The US Golf Association will examine creating a path for LIV Golf players into the US Open in the next off-season, USGA chief executive officer Mike Whan said on Wednesday.

Saudi-backed LIV Golf, the upstart series that debuted in 2022 just ahead of that year's US Open, has 12 players in the field of 156 for this week's US Open at Pinehurst.

Big-name players departed the US PGA Tour for $25 million purses and guaranteed deals with LIV and were suspended from PGA events, so the world's top players only compete at majors.

LIV Golf events don't receive world ranking points so unless they are past major winners, most LIV players have limited chances to play their way into majors without special invitations.

"We're going to talk about it this off-season, whether or not there needs to be a path to somebody or somebodies that are performing really well on LIV that can get a chance to play in that way," Whan said.

"I think we're serious about that. Exactly what that looks like and how that'll curtail, I'm not just being coy, we haven't done that yet."

The US Open already offers a place for the prior year's developmental Korn Ferry Tour points leader and three spots for players from the prior DP World Tour Race to Dubai.

"I think it's feasible," Whan said. "I don't think it's a huge pathway, but we do offer other pathways through DP or Korn Ferry, so we know that there's an option to get there."

LIV Golf's financiers, the Saudi Arabia Public Investment Fund (PIF) and PGA Tour Enterprises, the tour's new for-profit arm created in a deal with US sports team owners, are making progress in merger talks that have dragged on for more than a year since last June's controversial framework agreement was unveiled.

Tiger Woods, among negotiators at a meeting last Friday in New York, said, "We all felt very positive in that meeting. Both sides were looking at different ways to get to the endgame."

The USGA still waits to see what comes out of those talks as it has for months.

"We've always felt like for the last maybe year and a half that we're always three months away from kind of understanding what the new structure is going to look like," Whan said.

"So before we react – what's LIV going to be? What's the PGA Tour? – we always felt like we're just about to know that answer, so let's figure that out."


Whan noted that 35 LIV Golf players were among those given an exemption into final 36-hole qualifying, although many did not make the attempt.

"If they really wanted to be here, they could go play 36 holes and qualify, and some did, to their credit," Whan said.

"We're not a closed door. If you want to be here – you've got to want to be here, but if you want to be here – there's certainly a way to get here."

Three LIV Golf players reached the field through qualifying – South African Dean Burmester and Spaniards David Puig and Eugenio Chacarra.

"There's no out-of-bounds stakes on our field criteria," Whan said. "It doesn't require a committee or an invitation.
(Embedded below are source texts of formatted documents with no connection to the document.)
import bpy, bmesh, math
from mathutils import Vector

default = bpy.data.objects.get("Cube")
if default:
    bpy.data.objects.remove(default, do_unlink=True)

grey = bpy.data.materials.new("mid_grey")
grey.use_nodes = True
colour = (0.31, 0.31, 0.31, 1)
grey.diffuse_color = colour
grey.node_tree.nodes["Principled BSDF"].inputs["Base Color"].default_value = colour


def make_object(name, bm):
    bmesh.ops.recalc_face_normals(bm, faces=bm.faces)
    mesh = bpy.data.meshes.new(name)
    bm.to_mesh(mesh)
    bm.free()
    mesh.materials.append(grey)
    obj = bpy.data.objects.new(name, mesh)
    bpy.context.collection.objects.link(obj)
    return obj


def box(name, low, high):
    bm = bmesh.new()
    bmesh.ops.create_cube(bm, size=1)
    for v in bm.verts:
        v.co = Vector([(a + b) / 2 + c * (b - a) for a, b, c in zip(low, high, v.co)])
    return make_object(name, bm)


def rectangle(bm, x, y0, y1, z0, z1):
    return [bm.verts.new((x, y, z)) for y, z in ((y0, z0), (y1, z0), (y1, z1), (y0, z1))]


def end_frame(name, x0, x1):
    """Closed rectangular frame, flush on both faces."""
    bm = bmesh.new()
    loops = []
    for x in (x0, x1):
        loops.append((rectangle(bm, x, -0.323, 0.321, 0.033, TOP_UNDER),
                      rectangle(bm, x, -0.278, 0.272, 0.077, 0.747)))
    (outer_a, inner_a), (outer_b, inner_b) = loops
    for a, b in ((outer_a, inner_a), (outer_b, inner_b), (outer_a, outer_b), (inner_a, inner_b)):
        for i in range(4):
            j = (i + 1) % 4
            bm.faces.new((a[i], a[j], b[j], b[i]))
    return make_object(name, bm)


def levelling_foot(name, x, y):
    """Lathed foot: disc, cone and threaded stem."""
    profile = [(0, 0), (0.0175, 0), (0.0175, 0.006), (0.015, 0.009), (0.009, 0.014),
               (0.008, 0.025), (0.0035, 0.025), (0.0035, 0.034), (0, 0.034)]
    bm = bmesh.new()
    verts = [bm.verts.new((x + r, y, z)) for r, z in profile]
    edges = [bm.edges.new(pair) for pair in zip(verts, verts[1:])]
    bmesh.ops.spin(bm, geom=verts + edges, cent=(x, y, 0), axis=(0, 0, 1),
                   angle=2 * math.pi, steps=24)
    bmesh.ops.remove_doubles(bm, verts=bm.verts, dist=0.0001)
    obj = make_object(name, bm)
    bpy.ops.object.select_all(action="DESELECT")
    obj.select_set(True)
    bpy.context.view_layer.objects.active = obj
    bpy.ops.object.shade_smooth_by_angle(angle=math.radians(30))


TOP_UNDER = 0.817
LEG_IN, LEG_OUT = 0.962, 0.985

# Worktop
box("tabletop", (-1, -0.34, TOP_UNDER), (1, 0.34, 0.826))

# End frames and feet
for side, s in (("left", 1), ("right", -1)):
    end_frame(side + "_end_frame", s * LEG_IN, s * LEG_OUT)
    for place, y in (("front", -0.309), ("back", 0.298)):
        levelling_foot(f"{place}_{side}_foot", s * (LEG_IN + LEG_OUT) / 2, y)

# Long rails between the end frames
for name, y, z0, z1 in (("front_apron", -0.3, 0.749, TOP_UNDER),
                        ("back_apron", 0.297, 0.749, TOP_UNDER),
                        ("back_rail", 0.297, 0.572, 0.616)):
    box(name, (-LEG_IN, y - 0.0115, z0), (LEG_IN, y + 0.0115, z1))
If you want to play in this field you've got an opportunity to play in this field, and we're proud of that."

LIV would have had 13 in the line-up but eighth-ranked Jon Rahm, a two-time major winner from Spain, withdrew due to a left foot injury.

The USGA, staging its 1 000th championship event this week, announced a winner's prize of $4.3 million from a total purse of $21.5 million.